From the legendary Masahiro Sakurai and his team at Project Sora, Kid Icarus Uprising is a hybrid third-person shooter and rail shooter that draws players in with fast, addictive action and sweetens the package with hilarious voice acting, colorful and creative environments, and addictive scaling difficulties and weapon crafting systems. The unorthodox controls are an issue at first; many players, including me, played through hand cramps while adjusting to the game’s fast, twitchy stylus usage. Once hand muscles got used to the awkward, strained flexing, however, players were sucked into an energetic world teeming with mythological beasts and sarcastic back-and-forths.
While there are several amazing components under the game’s hood, the gameplay in Kid Icarus: Uprising steals the show. Fast-paced rail shooting and creative, heavily varied third-person segments were a joy to play again and again and again. Even after completing the single-player mode, I had no desire to put the title down, instead opting to spend hours and hours in multiplayer or pushing myself to experiment with the game’s many different weapon types while tackling levels at higher and higher difficulties.

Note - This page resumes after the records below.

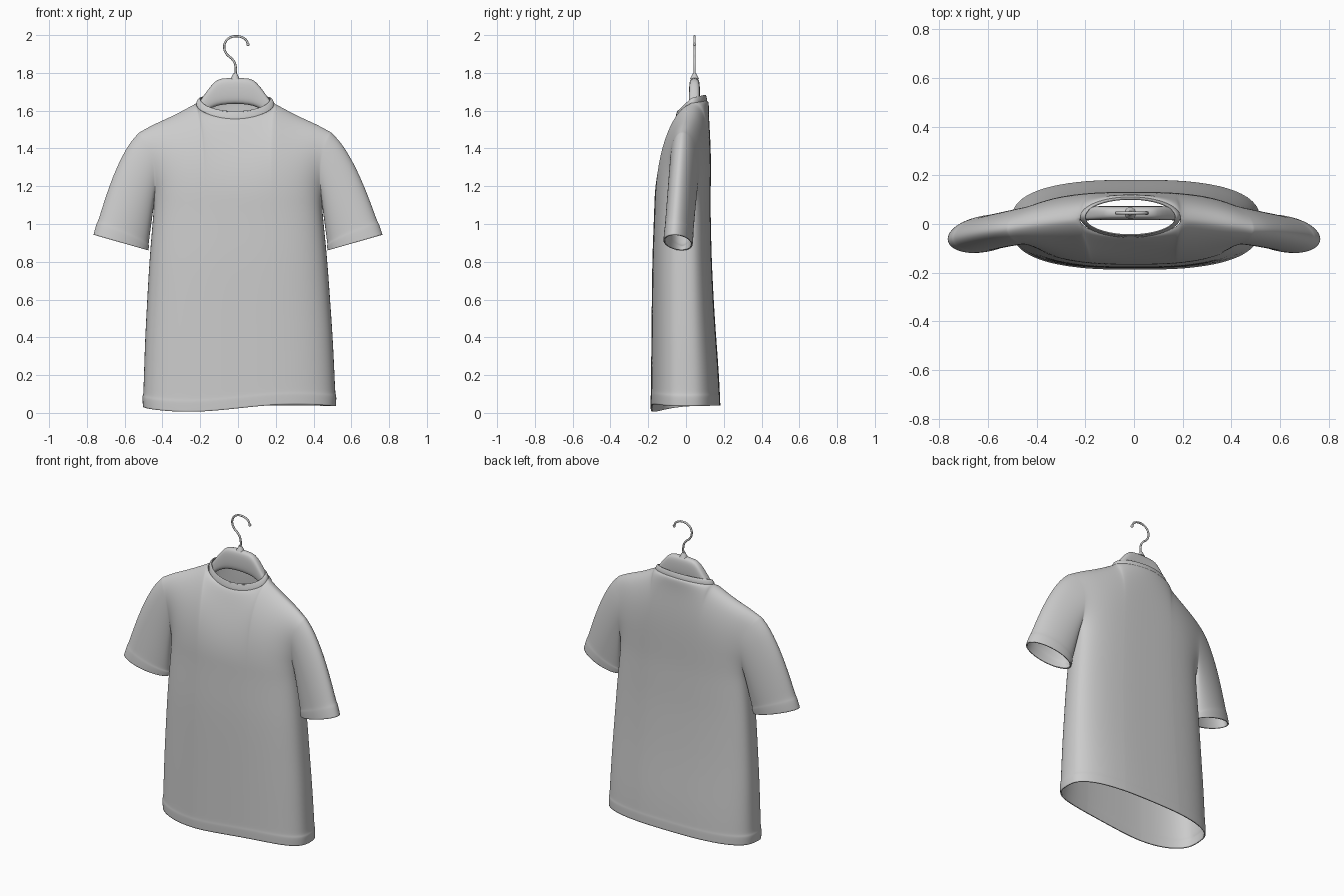
import bpy, bmesh, math
from mathutils import Vector

if "Cube" in bpy.data.objects:
    bpy.data.objects.remove(bpy.data.objects["Cube"])

SHIFT = -0.015      # neck and hanger sit slightly left of centre
NU = 0.41           # panel coordinate where the neck opening starts
ARMPIT = 1.08


def interp(table, t):
    for (a, p), (b, q) in zip(table, table[1:]):
        if t <= b:
            return p + (q - p) * max(0, (t - a) / (b - a))
    return table[-1][1]


def loft(bm, rows, closed=False):
    grid = [[bm.verts.new(p) for p in r] for r in rows]
    for r0, r1 in zip(grid, grid[1:]):
        n = len(r0)
        for i in range(n if closed else n - 1):
            j = (i + 1) % n
            bm.faces.new((r0[i], r0[j], r1[j], r1[i]))
    return grid


def finish(bm, name, thickness=0, levels=2):
    bmesh.ops.remove_doubles(bm, verts=bm.verts, dist=1e-4)
    bmesh.ops.recalc_face_normals(bm, faces=bm.faces)
    mesh = bpy.data.meshes.new(name)
    bm.to_mesh(mesh)
    bm.free()
    mesh.shade_smooth()
    ob = bpy.data.objects.new(name, mesh)
    bpy.context.collection.objects.link(ob)
    sub = ob.modifiers.new("smooth", 'SUBSURF')
    sub.levels = sub.render_levels = levels
    if thickness:
        sol = ob.modifiers.new("cloth", 'SOLIDIFY')
        sol.thickness, sol.offset = thickness, -1
    return ob


# Shirt panel measurements
WIDTH = [(0, .514), (.4, .498), (.8, .473), (ARMPIT, .447)]
ARMHOLE = [(0, .447), (.3, .438), (.6, .442), (.8, .462), (1, .51)]
DEPTH = {-1: [(0, .187), (.4, .183), (.8, .179), (ARMPIT, .168)],
         1: [(0, .183), (.2, .175), (.5, .152), (.8, .136), (ARMPIT, .13)]}
SHOULDER = [(NU, 1.64), (.6, 1.585), (.86, 1.525), (1, 1.485)]


def prof(u):
    return max(0, 1 - abs(u) ** 2.7) ** (1 / 2.7)


def neck(u):
    return max(0, 1 - (u / NU) ** 2) ** .5


def lower_point(u, side, k, off, grow):
    hem = .035 + prof(u) * (-.01 + .022 * math.sin(2.5 * u) if side < 0 else .004)
    z = hem + off + (ARMPIT - hem - off) * k
    x = u * interp(WIDTH, z) * grow + .008 * (1 - z / ARMPIT)
    return Vector((x, side * interp(DEPTH[side], z) * prof(u) * grow, z))


def upper_point(u, side, s):
    if abs(u) < NU:
        top = 1.64 + neck(u) * (-.08 if side < 0 else .015)
    else:
        top = interp(SHOULDER, abs(u))
    t0 = DEPTH[side][-1][1] * prof(u)
    t1 = .08 * neck(u)
    body = (t0 ** 4 + (.115 * s ** .45) ** 4) ** .25
    # back panel stays flat and rolls over late, front panel leans back early
    fall = max(0, 1 - s ** 2.2) ** .62 if side < 0 else max(0, 1 - s ** 4) ** .5
    edge = max(0, 1 - s ** 2.5) ** .55
    fall += (edge - fall) * abs(u) ** 4
    thick = t1 * s ** 3 + (body - t1 * s ** 3) * fall
    y = (.03 - .05 * u * u) * s * s + side * thick
    if side > 0:
        y -= .03 * s * s * (1 - s ** 6) * (1 - u * u)
    return Vector((u * interp(ARMHOLE, s) + SHIFT * s * s, y, ARMPIT + (top - ARMPIT) * s))


half = [NU * math.sin(math.pi / 2 * i / 6) for i in range(1, 7)]
t_neck = math.asin(NU)
half += [math.sin(t_neck + (math.pi / 2 - t_neck) * i / 8) for i in range(1, 9)]
half[-1] = 1.0
cols = [-u for u in reversed(half)] + [0] + half
low = [(0, 0, 1), (0, .03, 1.006), (0, .056, 1.009), (0, .064, 1)] + \
      [(k, .064, 1) for k in (.04, .15, .3, .45, .6, .75, .88)]
ups = [math.sin(math.pi / 2 * i / 11) for i in range(11)] + [1.0]

# Front and back panels
bm = bmesh.new()
for side in (-1, 1):
    loft(bm, [[lower_point(u, side, *r) for u in cols] for r in low] +
             [[upper_point(u, side, s) for u in cols] for s in ups])

# Sleeves blend from the armhole loop to the cuff ellipse
for sx in (-1, 1):
    hole = [upper_point(sx, -1, s) for s in ups] + \
           [upper_point(sx, 1, s) for s in reversed(ups[1:-1])]
    n = len(hole)
    rows = []
    for r, grow in ((0, 1), (.1, 1), (.22, 1), (.36, 1), (.5, 1), (.65, 1), (.78, 1),
                    (.875, 1), (.89, 1.03), (.95, 1.03), (1, 1.02)):
        ring = []
        for i, p in enumerate(hole):
            a = 2 * math.pi * i / n
            c, s = math.cos(a), math.sin(a)
            cuff = Vector((sx * (.62 - .144 * c * grow), -.042 - .074 * s * grow + .02 * c,
                           .902 - .042 * c))
            bulge = math.sin(math.pi * r ** .7) * (1 - c) / 2 * .034
            ring.append(p.lerp(cuff, r) + Vector((sx * .85, 0, .5)) * bulge)
        rows.append(ring)
    loft(bm, rows, True)
finish(bm, "shirt", .008)

# Collar band around the neck opening
bm = bmesh.new()
rows = []
for rx, ry, front, mid, back in ((.207, .083, 1.55, 1.63, 1.645), (.208, .085, 1.56, 1.642, 1.657),
                                 (.2, .08, 1.582, 1.66, 1.678), (.189, .075, 1.6, 1.67, 1.687),
                                 (.185, .072, 1.595, 1.664, 1.68)):
    ring = []
    for i in range(32):
        a = 2 * math.pi * i / 32
        s = math.sin(a)
        z = mid + abs(s) * ((back if s > 0 else front) - mid)
        ring.append((SHIFT + rx * math.cos(a), .028 + ry * s, z))
    rows.append(ring)
loft(bm, rows, True)
finish(bm, "collar", .006)

# Hanger body: oval sections (x, top, bottom, centre y, half depth)
sections = [(0, 1.775, 1.638, .045, .029), (.08, 1.773, 1.63, .045, .029), (.11, 1.755, 1.62, .045, .029),
            (.15, 1.705, 1.602, .044, .029), (.19, 1.645, 1.57, .042, .027), (.24, 1.585, 1.51, .033, .022),
            (.32, 1.53, 1.46, .022, .02), (.39, 1.475, 1.425, .012, .017)]
sections = [(-x, *r) for x, *r in reversed(sections[1:])] + sections
bm = bmesh.new()
rows = []
for x, top, bot, yc, d in sections:
    ring = []
    for i in range(16):
        c, s = math.cos(math.tau * i / 16), math.sin(math.tau * i / 16)
        sq = lambda v: math.copysign(abs(v) ** .65, v)
        ring.append((x + SHIFT, yc + d * sq(c), (top + bot) / 2 + (top - bot) / 2 * sq(s)))
    rows.append(ring)
grid = loft(bm, rows, True)
for end in (grid[0], grid[-1]):
    bm.faces.new(end)
finish(bm, "hanger_body", levels=1)

# Hook wire
path = [(-.015, 1.76), (-.015, 1.845), (-.03, 1.872), (-.06, 1.9), (-.073, 1.935), (-.064, 1.968),
        (-.04, 1.988), (-.01, 1.994), (.022, 1.988), (.044, 1.972), (.053, 1.95)]
curve = bpy.data.curves.new("hook", 'CURVE')
curve.dimensions = '3D'
curve.bevel_depth, curve.bevel_resolution, curve.use_fill_caps = .006, 3, True
sp = curve.splines.new('BEZIER')
sp.bezier_points.add(len(path) - 1)
for b, (x, z) in zip(sp.bezier_points, path):
    b.co = (x, .045, z)
    b.handle_left_type = b.handle_right_type = 'AUTO'
bpy.context.collection.objects.link(bpy.data.objects.new("hook", curve))

# Hook tip and ferrule
bpy.ops.mesh.primitive_uv_sphere_add(segments=16, ring_count=8, radius=.009, location=(.053, .045, 1.95))
bpy.context.object.name = "hook_tip"
bpy.ops.object.shade_smooth()
bpy.ops.mesh.primitive_cone_add(vertices=20, radius1=.024, radius2=.009, depth=.03,
                                location=(SHIFT, .045, 1.783))
bpy.context.object.name = "hook_ferrule"
bpy.ops.object.shade_smooth_by_angle()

Going into missions, you could set the game’s sliding difficulty scale wherever you wanted and then bet hearts, Kid Icarus: Uprising’s currency, on your beating the level. With your winnings, you could finance your growing armory by collecting and fusing weapon gems. Crafting stronger weapons gave you a better shot at a tougher difficulty the next go-around. You can see how the cycle repeated itself once or twice — or a few dozen times — while players were hooked on the incredible assortment of levels.
Combined with the stellar gameplay experience, the endearing charm in Kid Icarus: Uprising pushed the game to new heights and firmly established it as one of the best games on 3DS. Pit, Palutena, and the game’s many mythical heroes and villains always had something to say, and thanks to strong voice acting and a great script, that was a very good thing. Jokes were genuinely funny, Palutena was a believable mentor, and Pit gave off some seriously contagious and decidedly plucky enthusiasm as a developing warrior.
Aside from voice acting, towering bosses and the environments they inhabited built an adrenaline-pumping journey. Players traveled through massive coliseums, underwater palaces, cosmic seas, and a flaming underworld while facing legendary monsters like Hydra and Cerberus. In spectacle, personality, fun, and polish, Kid Icarus: Uprising is among the best of Nintendo’s 2010s efforts.
Unfortunately, Kid Icarus: Uprising faded from the public eye within a couple of years of its successful release, there was never any talk of a sequel or port, and there does not appear to be one on the horizon. What could have been the cornerstone of another reborn Nintendo IP was instead an exciting one-off return to an abandoned series. More content with Super Smash Bros., Sakurai seems quite satisfied with his one outing with Pit and co., and I don’t see how anyone can blame him for it. We got a self-contained, exciting foray into a mythical world of gods and beasts, with some of the best rail shooting since Star Fox 64 and some of Nintendo’s best third-person shooting, period. No matter what happens with the series in the future, Kid Icarus: Uprising is one heck of a game.